Anna Jarvis strongly rebuffed the day’s commercialization and even tried to get the holiday pulled from the calendar.
The American incarnation of Mother’s Day was created by Anna Jarvis in 1908 and became an official U.S. holiday in 1914. Jarvis would later denounce the holiday’s commercialization and spent the latter part of her life trying to remove it from the calendar.
Mother’s day has been successfully turned into a Christmas for Mom. According to a National Retail Federation report, people will spend over twenty billion dollars on dear old mom this year.
Consumers plan to spend $4.2 billion on jewelry, $4.1 billion on special outings such as dinner or brunch and $2.4 billion on flowers.
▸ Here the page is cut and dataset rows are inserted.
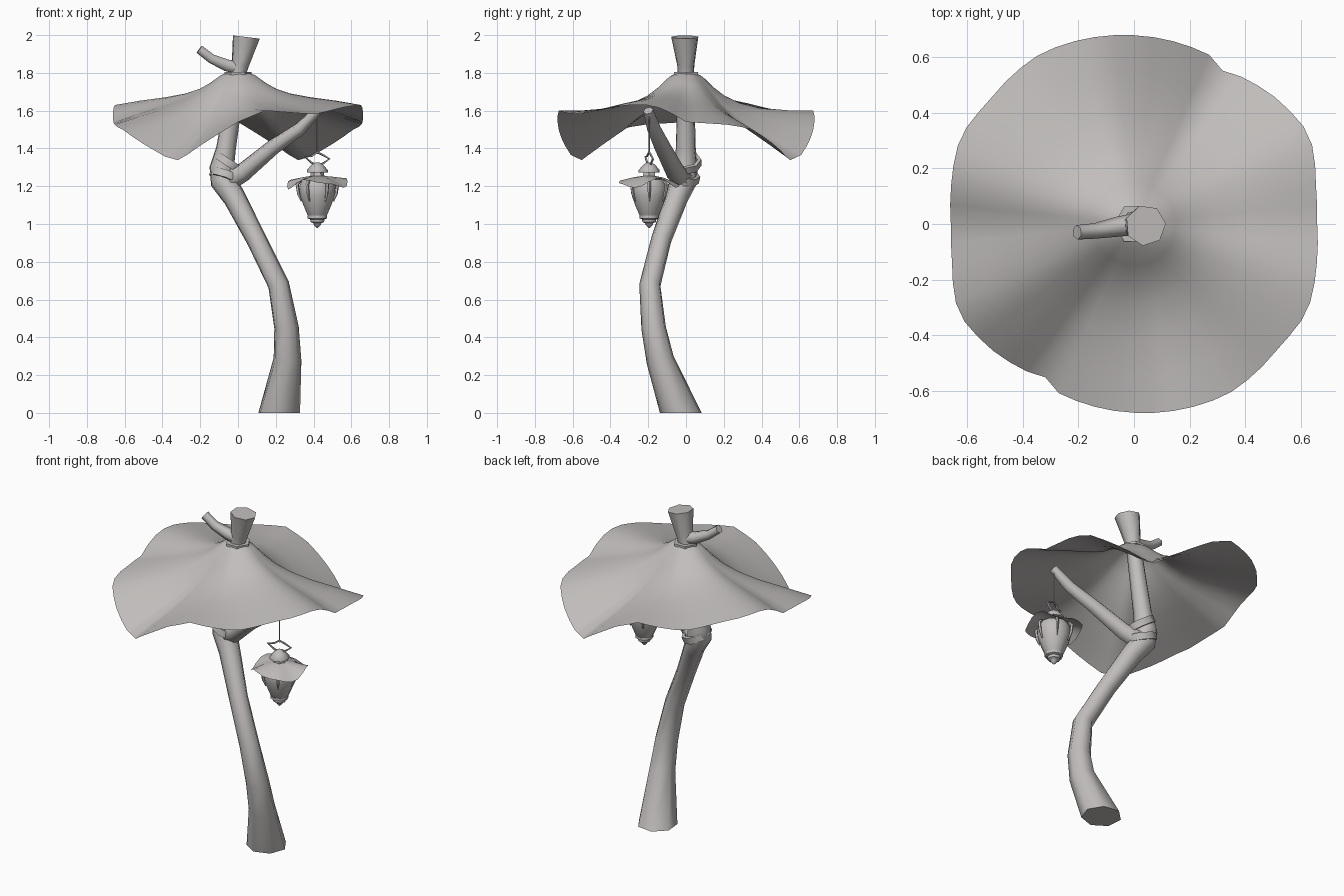
import bpy, bmesh, math
from mathutils import Vector, Matrix

cube = bpy.data.objects.get("Cube")
if cube:
    bpy.data.objects.remove(cube)

mat = bpy.data.materials.new("warm grey")
mat.use_nodes = True
GREY = (0.53, 0.51, 0.5, 1)
mat.diffuse_color = GREY
mat.node_tree.nodes["Principled BSDF"].inputs["Base Color"].default_value = GREY


def finish(name, bm, angle=40, fix_normals=True):
    if fix_normals:
        bmesh.ops.recalc_face_normals(bm, faces=bm.faces)
    me = bpy.data.meshes.new(name)
    bm.to_mesh(me)
    bm.free()
    me.materials.append(mat)
    for p in me.polygons:
        p.use_smooth = True
    me.set_sharp_from_angle(angle=math.radians(angle))
    ob = bpy.data.objects.new(name, me)
    bpy.context.collection.objects.link(ob)
    return ob


def skin(bm, rings, closed=False, caps=True):
    """Bridge successive vertex rings with quads."""
    n = len(rings[0])
    pairs = list(zip(rings, rings[1:])) + ([(rings[-1], rings[0])] if closed else [])
    for a, b in pairs:
        for i in range(n):
            j = (i + 1) % n
            bm.faces.new((a[i], a[j], b[j], b[i]))
    if caps and not closed:
        bm.faces.new(rings[0][::-1])
        bm.faces.new(rings[-1])


def tube(name, path, radii, sides=6, closed=False, start=None, end=None):
    """Round bar along a path, with a radius at each point."""
    bm = bmesh.new()
    pts = [Vector(p) for p in path]
    n, rings, side = len(pts), [], Vector((1, 0.1, 0.05))
    for i, p in enumerate(pts):
        nxt = pts[(i + 1) % n] if closed or i < n - 1 else p
        prv = pts[i - 1] if closed or i > 0 else p
        t = (nxt - p).normalized() + (p - prv).normalized()
        if i == 0 and start:
            t = Vector(start)
        if i == n - 1 and end:
            t = Vector(end)
        t.normalize()
        if i == 0 and abs(side.normalized().dot(t)) > 0.9:
            side = Vector((0, 1, 0))
        side = (side - t * side.dot(t)).normalized()
        up = t.cross(side)
        r = radii[i] if isinstance(radii, (list, tuple)) else radii
        rings.append([bm.verts.new(p + r * (side * math.cos(a) + up * math.sin(a)))
                      for a in (2 * math.pi * k / sides for k in range(sides))])
    skin(bm, rings, closed)
    return finish(name, bm, 62)


def lathe(name, profile, at, sides=8, closed=False, tilt=None, angle=50):
    """Revolve (radius, height) pairs about z."""
    bm = bmesh.new()
    m = Matrix.Translation(at) @ (tilt or Matrix())
    rings = [[bm.verts.new(m @ Vector((r * math.cos(a), r * math.sin(a), z)))
              for a in (2 * math.pi * k / sides for k in range(sides))]
             for r, z in profile]
    skin(bm, rings, closed)
    return finish(name, bm, angle)


def lerp_table(table, x):
    for (x0, y0), (x1, y1) in zip(table, table[1:]):
        if x <= x1:
            return y0 + (y1 - y0) * (x - x0) / (x1 - x0)
    return table[-1][1]


# Curved trunk and its stump above the canopy
tube("trunk",
     [(0.215, -0.025, 0), (0.26, -0.135, 0.28), (0.255, -0.17, 0.45), (0.213, -0.19, 0.68),
      (0.095, -0.13, 0.92), (-0.02, -0.05, 1.14), (-0.08, -0.012, 1.23), (-0.088, 0, 1.3),
      (-0.065, 0, 1.4), (0, 0, 1.8), (0.01, 0, 1.84), (0.042, -0.005, 1.99)],
     [0.114, 0.076, 0.067, 0.058, 0.055, 0.062, 0.072, 0.067, 0.054, 0.044, 0.047, 0.074],
     sides=7, start=(0, 0, 1), end=(0.12, 0, 1))
tube("twig", [(0.01, 0, 1.825), (-0.06, -0.01, 1.84), (-0.14, -0.025, 1.875), (-0.205, -0.03, 1.925)],
     [0.04, 0.036, 0.028, 0.026])

# Branch that carries the lantern
tube("branch", [(-0.07, -0.01, 1.22), (0.03, -0.055, 1.275), (0.19, -0.125, 1.41),
                (0.33, -0.17, 1.505), (0.42, -0.2, 1.6)], [0.06, 0.052, 0.043, 0.036, 0.027])

# Wrapped bands at the fork, and the collar over the canopy
BAND = [(0.066, -0.02), (0.086, -0.02), (0.086, 0.02), (0.066, 0.02)]
for name, at, ry, rx in (("upper_band", (-0.05, -0.005, 1.325), 33, 0),
                         ("lower_band", (-0.065, -0.012, 1.25), 20, -12)):
    tilt = Matrix.Rotation(math.radians(ry), 4, "Y") @ Matrix.Rotation(math.radians(rx), 4, "X")
    lathe(name, BAND, at, 8, True, tilt)
lathe("collar", [(0.045, 0), (0.072, 0), (0.072, 0.015), (0.045, 0.015)], (0, 0, 1.79), 6, True)

# Canopy: a sagging sheet whose rim droops at two opposite corners
RIM_Z = [(0, 1.54), (20, 1.525), (30, 1.5), (40, 1.44), (56, 1.345), (62, 1.335), (72, 1.41),
         (90, 1.54), (102, 1.6), (125, 1.58), (145, 1.62), (160, 1.635), (170, 1.61), (180, 1.54)]
RIM_R = [(0, 0.66), (10, 0.665), (27, 0.71), (42, 0.683), (57, 0.65), (62, 0.63), (66, 0.667),
         (90, 0.68), (119, 0.7), (140, 0.685), (153, 0.7), (170, 0.67), (180, 0.66)]
SLOPE = [(0.05, 1.8), (0.09, 1.785), (0.15, 1.735), (0.21, 1.695), (0.29, 1.66), (0.4, 1.63),
         (0.54, 1.605), (0.67, 1.58)]
bm = bmesh.new()
rings = []
for r, z in SLOPE:
    f = (r - 0.05) / 0.62
    ring = []
    for deg in range(0, 360, 6):
        fold = 0.03 * math.cos(2 * math.radians(deg - 165)) - 0.01
        rr = r + (lerp_table(RIM_R, deg % 180) - 0.67) * f ** 2
        zz = z + (lerp_table(RIM_Z, deg % 180) - 1.58) * f ** 1.5 + fold * math.sin(math.pi * f)
        a = math.radians(deg)
        ring.append(bm.verts.new((rr * math.cos(a), rr * math.sin(a), zz)))
    rings.append(ring)
skin(bm, rings[::-1], caps=False)
finish("canopy", bm, 60, False)

# Hanging lantern
LX, LY = 0.42, -0.195
tube("cord", [(LX, LY, 1.58), (LX, LY, 1.37)], 0.004, 5)
tube("hanger_loop", [(LX + x, LY + y, z) for x, y, z in
                     ((0, 0, 1.38), (0.03, 0.01, 1.365), (0.065, 0.02, 1.345), (0.03, 0.01, 1.32),
                      (0, 0, 1.31), (-0.03, -0.01, 1.325), (-0.065, -0.02, 1.355), (-0.03, -0.01, 1.36))],
     0.006, 5, True)
lathe("lantern_cap", [(0.012, 1.325), (0.03, 1.315), (0.056, 1.285), (0.056, 1.272), (0.02, 1.272)],
      (LX, LY, 0))
lathe("lantern_neck", [(0.035, 1.275), (0.04, 1.23)], (LX, LY, 0), 6)
bm = bmesh.new()
rings = []
for r, z, wave in ((0.03, 1.255, 0), (0.08, 1.245, 0.004), (0.125, 1.228, 0.012), (0.16, 1.213, 0.02)):
    rings.append([bm.verts.new((LX + r * math.cos(a), LY + r * math.sin(a),
                                z + wave * math.sin(3 * a + 0.6) + 0.5 * wave * math.sin(5 * a)))
                  for a in (math.radians(d) for d in range(0, 360, 15))])
skin(bm, rings[::-1], caps=False)
finish("lantern_brim", bm, 60, False)
lathe("lantern_body", [(0.08, 1.235), (0.096, 1.2), (0.092, 1.15), (0.074, 1.1), (0.053, 1.05),
                       (0.042, 1.035)], (LX, LY, 0), 12)
lathe("lantern_tip", [(0.052, 1.045), (0.052, 1.03), (0.038, 1.025), (0.036, 1.01), (0.022, 1.005),
                      (0.018, 0.995), (0.003, 0.98)], (LX, LY, 0), 8)
for k in range(6):
    c, s = math.cos(math.pi * k / 3), math.sin(math.pi * k / 3)
    tube("lantern_rib_%d" % (k + 1),
         [(LX + r * c, LY + r * s, z) for r, z in
          ((0.09, 1.23), (0.107, 1.21), (0.1, 1.16), (0.085, 1.12))],
         [0.008, 0.01, 0.008, 0.004], 5)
Total spending is expected to reach $21.4 billion.
According to NRF’s survey conducted by Prosper Insights and Analytics, consumers are expected to spend an average $172.22 per person, on par with last year.
Jewelry and brunch/dinner outings lead the way for consumer spending on mom with all the usual suspects rounding out the top 10.
So while Anna may have some heartburn over its commercialization – there’s no putting that toothpaste back in the tube.. nope.